- **TASK**
Copy out all lines bearing the word "mirror" from the listing below.

##############################

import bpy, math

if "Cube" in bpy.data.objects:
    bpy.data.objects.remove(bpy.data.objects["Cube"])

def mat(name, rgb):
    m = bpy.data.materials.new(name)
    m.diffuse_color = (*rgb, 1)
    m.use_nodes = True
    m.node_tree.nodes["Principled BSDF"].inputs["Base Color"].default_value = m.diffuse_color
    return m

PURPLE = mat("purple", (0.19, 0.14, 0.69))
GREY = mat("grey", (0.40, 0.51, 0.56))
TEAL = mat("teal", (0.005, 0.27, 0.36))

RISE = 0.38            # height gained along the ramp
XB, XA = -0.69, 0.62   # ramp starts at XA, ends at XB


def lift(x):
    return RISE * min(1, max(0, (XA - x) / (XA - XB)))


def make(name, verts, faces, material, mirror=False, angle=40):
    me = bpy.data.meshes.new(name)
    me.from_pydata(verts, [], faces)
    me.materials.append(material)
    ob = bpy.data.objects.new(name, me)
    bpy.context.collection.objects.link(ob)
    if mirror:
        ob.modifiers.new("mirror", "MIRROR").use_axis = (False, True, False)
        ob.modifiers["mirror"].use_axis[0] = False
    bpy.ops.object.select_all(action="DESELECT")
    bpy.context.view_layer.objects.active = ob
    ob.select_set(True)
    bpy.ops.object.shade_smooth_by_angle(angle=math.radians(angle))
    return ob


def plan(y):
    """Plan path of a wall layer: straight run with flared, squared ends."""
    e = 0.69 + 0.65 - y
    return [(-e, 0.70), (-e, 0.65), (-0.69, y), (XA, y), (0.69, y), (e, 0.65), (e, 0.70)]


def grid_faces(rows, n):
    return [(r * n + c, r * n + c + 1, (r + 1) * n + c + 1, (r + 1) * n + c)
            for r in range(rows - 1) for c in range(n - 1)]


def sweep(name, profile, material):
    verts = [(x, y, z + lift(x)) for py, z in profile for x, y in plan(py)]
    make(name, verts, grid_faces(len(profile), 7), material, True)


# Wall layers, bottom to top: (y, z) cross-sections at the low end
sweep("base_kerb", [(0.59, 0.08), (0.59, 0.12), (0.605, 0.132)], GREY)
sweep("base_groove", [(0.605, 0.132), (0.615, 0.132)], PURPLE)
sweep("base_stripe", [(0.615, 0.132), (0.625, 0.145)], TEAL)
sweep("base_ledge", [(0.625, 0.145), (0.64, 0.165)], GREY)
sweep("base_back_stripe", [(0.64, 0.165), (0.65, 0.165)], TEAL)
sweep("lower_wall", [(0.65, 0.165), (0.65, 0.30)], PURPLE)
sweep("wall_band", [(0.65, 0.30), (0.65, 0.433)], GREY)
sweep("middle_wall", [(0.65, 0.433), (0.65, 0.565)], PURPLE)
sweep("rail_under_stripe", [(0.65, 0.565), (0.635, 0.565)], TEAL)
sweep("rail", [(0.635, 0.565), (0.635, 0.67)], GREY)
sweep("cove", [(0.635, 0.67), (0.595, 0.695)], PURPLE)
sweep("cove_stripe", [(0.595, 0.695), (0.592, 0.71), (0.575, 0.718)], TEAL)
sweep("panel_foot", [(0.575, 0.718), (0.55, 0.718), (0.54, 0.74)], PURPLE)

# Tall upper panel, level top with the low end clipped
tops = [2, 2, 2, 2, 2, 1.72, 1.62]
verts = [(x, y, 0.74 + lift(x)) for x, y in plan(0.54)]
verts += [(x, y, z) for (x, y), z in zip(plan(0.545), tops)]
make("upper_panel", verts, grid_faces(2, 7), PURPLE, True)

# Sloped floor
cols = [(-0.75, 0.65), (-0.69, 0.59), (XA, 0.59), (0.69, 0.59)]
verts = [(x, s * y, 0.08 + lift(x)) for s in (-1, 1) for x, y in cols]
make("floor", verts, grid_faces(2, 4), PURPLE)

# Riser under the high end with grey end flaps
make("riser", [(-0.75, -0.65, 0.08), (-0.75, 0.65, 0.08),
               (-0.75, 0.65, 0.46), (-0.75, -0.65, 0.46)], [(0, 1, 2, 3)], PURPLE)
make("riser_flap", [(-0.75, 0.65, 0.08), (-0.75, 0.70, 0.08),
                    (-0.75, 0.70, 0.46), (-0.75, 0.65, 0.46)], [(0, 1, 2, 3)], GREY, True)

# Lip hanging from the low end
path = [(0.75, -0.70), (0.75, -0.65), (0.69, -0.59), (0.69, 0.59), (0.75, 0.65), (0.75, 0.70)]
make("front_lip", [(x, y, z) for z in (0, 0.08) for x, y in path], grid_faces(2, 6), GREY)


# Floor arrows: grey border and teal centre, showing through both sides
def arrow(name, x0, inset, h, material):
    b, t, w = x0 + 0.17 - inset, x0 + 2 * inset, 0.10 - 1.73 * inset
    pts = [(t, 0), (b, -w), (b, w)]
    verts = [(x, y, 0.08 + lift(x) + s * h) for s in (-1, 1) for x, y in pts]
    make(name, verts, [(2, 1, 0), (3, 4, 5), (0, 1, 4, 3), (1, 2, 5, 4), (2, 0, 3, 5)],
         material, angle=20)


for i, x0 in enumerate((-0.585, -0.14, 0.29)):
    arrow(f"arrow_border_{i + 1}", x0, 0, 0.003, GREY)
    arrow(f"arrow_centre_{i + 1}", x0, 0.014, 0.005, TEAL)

##############################

- **OUTPUT OF THE EXERCISE**
def make(name, verts, faces, material, mirror=False, angle=40):
    if mirror:
        ob.modifiers.new("mirror", "MIRROR").use_axis = (False, True, False)
        ob.modifiers["mirror"].use_axis[0] = False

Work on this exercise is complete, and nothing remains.